A piper in full Highland dress pipes in the haggis during a Burns’ Night celebration.
The evening centers on the entrance of the haggis (a type of sausage prepared in a sheep’s stomach) on a large platter to the sound of a piper playing bagpipes. When the haggis is on the table, the host reads the “Address to a Haggis”. This is an ode that Robert Burns wrote to the Scottish dish. At the end of the reading, the haggis is ceremonially sliced into two pieces and the meal begins.
The Scottish flag is often displayed at Burns’ Night celebrations. It is known as the Saltire and consists of a rectangular blue background with thick white bars on the diagonals. The diagonals form a cross that represents Saint Andrew, the patron saint of Scotland.
At Burns’ Night events,many men wear kilts and women may wear shawls, skirts or dresses made from their family tartan.

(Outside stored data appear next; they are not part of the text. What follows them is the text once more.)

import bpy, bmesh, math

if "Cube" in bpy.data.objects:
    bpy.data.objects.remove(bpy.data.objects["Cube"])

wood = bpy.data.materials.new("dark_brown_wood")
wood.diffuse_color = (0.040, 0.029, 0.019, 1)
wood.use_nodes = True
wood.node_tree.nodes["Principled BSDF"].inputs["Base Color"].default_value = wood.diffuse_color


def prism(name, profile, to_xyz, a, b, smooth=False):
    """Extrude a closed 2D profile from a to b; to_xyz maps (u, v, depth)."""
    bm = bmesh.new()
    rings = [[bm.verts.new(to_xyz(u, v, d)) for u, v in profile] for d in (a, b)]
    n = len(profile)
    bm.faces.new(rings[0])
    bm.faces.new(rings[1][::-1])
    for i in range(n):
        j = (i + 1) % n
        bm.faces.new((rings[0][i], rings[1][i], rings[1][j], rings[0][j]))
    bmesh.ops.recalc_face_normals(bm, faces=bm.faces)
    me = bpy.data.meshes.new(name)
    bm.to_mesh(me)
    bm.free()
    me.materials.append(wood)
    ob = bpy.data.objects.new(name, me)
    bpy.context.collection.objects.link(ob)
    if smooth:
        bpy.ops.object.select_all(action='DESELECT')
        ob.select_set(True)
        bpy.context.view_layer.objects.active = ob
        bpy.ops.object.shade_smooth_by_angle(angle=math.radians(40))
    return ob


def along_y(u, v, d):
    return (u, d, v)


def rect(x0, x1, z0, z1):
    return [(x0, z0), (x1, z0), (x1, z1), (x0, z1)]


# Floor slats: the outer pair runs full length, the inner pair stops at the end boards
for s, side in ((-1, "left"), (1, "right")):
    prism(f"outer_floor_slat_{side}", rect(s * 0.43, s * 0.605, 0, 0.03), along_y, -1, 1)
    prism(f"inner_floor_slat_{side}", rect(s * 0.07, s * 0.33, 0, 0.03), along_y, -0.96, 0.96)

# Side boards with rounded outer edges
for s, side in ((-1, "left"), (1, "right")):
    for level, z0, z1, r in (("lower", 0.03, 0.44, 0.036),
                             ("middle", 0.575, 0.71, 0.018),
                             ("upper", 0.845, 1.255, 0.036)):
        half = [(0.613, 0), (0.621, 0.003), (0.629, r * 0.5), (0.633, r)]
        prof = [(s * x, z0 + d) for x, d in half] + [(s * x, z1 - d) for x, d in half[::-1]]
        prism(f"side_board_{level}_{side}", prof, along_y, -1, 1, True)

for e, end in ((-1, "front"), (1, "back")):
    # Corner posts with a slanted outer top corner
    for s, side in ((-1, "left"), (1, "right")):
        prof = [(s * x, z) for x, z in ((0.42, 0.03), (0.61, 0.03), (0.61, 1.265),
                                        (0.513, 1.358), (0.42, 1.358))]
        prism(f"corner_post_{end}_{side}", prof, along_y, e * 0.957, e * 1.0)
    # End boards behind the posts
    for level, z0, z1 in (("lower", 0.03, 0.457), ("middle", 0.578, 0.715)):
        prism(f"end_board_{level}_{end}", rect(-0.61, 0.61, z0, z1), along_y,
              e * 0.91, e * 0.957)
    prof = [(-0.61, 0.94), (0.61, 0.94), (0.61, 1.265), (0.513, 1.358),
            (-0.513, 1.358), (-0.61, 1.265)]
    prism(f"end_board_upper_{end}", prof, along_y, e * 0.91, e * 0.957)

A tartan was originally a woolen cloth with a distinctive pattern made by using colors of weft and warp when weaving. Particular patterns and combinations of colors were associated with different areas, clans and families. Tartan patterns are now printed on various materials.
Many types of food are associated with Burns’ Night. These include: cock-a-leekie soup (chicken and leek soup); haggis; neeps (mashed turnips or swedes) and tatties (mashed potatoes); cranachan(whipped cream mixed with raspberries and served with sweet oat wafers); and bannocks (a kind of bread cooked on a griddle). Whisky is the traditional drink.
“I’ve just realized it’s Burns Night tonight, and I’ve no haggis in the fridge”
So there is my own round up of Burn’s Night and I hope everyone who is celebrating that they have a great time.